To close this series of posts, a summary of the full collaborative discussion about the things everyone should know about science, from online suggestions to in-person interactive activities to panel discussion.
Step 10: Distillation and summary of a collaborative discussion
And finally, I went over the whole process and thought about what went well and not so well, and wrote up this incredibly lengthy description of what I did (you’re reading part 5 of it right now). It was difficult, because I couldn’t remember everything from the panel discussion, because I was moderating and not taking notes. I definitely didn’t like how I summarized the poster, and decided that should be done differently. Either not at all when time is short, or leave much more time to summarize it collectively.
Do we know what everyone should know about science? No, but overall a lot of people got to think about it, and that’s a start. I managed to get an online conversation to an offline event, and several people there asked for an online roundup (of course they didn’t know it would take me more than two months to finish it…)
It occurred to me that this entire process was…a process, that it didn’t have all the answers ( still no list of ten things everyone should know about science) and was very, very much a human activity. Was it science? I wouldn’t say so, but I would call it an experiment. An experiment in conversation.The ten steps of the whole process listed once more:
The ten steps of the whole process listed once more:
- Online suggestion
- Online spread
- Proposed session at SciBarCamp opening night
- Presented introduction on Saturday
- Had people write ideas on a poster
- Summarized the poster
- Panel discussion
- Discussion with audience

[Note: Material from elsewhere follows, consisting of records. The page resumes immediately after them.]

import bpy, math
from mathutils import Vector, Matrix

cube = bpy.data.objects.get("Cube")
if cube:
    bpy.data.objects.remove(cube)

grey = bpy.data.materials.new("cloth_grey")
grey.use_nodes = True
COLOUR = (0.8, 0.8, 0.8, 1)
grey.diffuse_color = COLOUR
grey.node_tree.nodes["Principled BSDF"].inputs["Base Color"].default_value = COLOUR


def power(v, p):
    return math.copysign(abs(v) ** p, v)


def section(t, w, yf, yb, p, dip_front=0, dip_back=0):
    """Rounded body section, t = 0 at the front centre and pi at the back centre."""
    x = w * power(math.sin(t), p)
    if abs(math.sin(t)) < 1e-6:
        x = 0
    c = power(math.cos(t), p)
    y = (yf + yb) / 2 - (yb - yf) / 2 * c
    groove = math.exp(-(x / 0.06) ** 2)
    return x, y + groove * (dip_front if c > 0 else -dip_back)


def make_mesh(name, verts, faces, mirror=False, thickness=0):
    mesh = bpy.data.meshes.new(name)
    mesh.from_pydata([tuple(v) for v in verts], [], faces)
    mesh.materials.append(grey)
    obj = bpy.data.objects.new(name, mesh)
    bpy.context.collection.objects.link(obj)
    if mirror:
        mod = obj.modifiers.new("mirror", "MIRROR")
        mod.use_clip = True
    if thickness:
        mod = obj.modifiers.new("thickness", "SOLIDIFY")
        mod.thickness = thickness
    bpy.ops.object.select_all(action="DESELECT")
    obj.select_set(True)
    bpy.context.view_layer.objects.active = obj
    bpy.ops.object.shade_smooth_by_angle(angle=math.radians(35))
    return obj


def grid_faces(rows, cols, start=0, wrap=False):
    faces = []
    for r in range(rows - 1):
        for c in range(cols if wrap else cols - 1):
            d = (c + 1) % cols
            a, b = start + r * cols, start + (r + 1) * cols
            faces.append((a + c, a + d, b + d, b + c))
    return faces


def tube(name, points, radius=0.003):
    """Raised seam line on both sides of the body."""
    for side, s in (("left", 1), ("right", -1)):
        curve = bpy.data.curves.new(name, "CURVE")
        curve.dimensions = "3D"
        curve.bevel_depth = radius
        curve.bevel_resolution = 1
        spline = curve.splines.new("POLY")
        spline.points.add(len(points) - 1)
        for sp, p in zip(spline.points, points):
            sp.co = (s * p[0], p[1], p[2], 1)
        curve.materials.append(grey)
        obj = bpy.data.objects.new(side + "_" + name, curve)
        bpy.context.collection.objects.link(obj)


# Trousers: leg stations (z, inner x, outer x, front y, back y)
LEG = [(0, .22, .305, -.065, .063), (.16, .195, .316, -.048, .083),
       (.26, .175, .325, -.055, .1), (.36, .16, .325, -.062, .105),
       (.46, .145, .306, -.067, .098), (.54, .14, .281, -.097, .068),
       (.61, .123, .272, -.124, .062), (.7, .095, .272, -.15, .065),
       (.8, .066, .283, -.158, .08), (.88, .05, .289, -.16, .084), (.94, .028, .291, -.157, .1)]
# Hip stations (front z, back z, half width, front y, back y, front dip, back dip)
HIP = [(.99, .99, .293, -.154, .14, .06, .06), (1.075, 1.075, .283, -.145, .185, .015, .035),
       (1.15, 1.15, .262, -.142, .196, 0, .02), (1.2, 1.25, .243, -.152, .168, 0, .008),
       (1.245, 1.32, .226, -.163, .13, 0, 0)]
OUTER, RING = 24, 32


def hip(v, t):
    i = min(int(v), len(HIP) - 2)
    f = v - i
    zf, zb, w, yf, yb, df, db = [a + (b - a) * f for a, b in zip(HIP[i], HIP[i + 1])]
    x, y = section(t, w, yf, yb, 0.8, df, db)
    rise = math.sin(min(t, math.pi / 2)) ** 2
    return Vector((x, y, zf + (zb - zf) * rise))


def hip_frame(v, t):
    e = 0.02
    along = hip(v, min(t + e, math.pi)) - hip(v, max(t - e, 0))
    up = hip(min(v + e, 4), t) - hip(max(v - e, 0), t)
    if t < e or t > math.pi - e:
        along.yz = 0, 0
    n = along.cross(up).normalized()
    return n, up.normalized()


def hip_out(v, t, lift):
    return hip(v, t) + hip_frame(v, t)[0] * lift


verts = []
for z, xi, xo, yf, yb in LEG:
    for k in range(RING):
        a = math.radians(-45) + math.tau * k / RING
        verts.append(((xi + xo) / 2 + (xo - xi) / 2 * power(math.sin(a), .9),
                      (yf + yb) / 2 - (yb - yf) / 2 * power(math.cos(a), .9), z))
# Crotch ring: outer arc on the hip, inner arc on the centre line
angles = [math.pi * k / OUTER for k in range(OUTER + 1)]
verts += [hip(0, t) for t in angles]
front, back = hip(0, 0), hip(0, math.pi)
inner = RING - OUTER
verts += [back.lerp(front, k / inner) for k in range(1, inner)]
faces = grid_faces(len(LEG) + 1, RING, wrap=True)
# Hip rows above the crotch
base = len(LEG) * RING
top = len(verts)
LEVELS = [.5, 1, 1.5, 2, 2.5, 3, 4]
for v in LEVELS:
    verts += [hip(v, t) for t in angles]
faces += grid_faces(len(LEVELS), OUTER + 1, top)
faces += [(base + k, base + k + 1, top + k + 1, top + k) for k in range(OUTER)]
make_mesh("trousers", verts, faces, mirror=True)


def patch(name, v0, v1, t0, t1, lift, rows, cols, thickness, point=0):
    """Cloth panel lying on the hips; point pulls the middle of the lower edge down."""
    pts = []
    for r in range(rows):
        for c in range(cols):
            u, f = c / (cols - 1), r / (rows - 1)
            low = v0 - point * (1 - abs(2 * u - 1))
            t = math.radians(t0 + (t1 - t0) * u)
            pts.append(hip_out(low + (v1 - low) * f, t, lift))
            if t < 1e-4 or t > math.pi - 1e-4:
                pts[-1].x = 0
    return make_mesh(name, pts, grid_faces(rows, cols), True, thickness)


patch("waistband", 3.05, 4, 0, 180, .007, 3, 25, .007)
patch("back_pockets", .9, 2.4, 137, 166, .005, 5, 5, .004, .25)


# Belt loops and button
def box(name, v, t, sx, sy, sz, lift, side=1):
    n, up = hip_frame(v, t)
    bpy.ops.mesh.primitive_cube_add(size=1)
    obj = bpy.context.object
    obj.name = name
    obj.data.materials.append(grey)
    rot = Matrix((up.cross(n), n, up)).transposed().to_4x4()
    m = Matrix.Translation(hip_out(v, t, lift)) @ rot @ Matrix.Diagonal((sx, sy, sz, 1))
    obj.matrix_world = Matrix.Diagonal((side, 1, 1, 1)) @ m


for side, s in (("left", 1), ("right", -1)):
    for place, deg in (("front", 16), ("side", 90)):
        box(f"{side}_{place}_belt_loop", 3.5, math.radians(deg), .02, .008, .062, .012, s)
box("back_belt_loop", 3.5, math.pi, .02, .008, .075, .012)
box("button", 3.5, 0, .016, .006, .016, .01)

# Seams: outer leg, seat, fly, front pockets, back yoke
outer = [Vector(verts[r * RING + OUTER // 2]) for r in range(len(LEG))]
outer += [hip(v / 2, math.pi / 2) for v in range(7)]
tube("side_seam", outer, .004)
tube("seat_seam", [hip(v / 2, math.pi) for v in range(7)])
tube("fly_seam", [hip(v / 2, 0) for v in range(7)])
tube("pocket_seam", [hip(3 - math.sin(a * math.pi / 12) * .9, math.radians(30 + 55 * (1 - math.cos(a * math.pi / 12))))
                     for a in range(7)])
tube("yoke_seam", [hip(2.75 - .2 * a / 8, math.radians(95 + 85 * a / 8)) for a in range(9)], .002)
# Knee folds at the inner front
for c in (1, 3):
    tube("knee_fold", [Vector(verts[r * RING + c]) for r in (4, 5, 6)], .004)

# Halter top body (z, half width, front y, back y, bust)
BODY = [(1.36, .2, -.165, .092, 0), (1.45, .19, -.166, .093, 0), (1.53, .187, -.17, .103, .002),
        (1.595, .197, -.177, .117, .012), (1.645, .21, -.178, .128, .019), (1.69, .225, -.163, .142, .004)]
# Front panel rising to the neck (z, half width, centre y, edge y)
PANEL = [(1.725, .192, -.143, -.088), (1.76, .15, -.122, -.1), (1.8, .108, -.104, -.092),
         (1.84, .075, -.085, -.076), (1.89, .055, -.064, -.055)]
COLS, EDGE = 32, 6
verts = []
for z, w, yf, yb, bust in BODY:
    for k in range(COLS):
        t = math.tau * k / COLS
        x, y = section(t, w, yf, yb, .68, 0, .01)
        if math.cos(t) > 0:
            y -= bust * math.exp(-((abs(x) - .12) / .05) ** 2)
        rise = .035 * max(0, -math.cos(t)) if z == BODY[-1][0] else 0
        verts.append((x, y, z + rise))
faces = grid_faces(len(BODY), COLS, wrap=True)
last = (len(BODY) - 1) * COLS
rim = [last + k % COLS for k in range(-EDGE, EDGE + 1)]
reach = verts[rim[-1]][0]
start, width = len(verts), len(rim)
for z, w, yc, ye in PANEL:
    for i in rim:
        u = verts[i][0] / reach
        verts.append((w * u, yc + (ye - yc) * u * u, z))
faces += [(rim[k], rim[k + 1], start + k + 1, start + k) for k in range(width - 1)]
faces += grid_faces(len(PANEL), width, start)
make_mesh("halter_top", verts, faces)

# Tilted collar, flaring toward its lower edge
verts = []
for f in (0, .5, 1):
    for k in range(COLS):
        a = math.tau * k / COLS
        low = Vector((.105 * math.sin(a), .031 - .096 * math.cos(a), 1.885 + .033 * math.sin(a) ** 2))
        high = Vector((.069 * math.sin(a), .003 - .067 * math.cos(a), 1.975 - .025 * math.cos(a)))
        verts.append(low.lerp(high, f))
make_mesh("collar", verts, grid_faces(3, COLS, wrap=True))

- Discussion on blogs afterward
I think you can do this with any type of meeting or conference, especially one where not everyone who is interested in the meeting is able to attend (SciFoo, for example). You can give everyone a chance to participate in the discussion by starting it online, and if someone has insightful comments, these can then be brought up at the actual meeting, and some notes can later be posted online again.
I wouldn’t do it for everything, because some discussions are best thought up on the spot, but for anyone who already has an idea in their head that they want to talk about it would be useful to start talking about it online (publicly, so anyone can participate).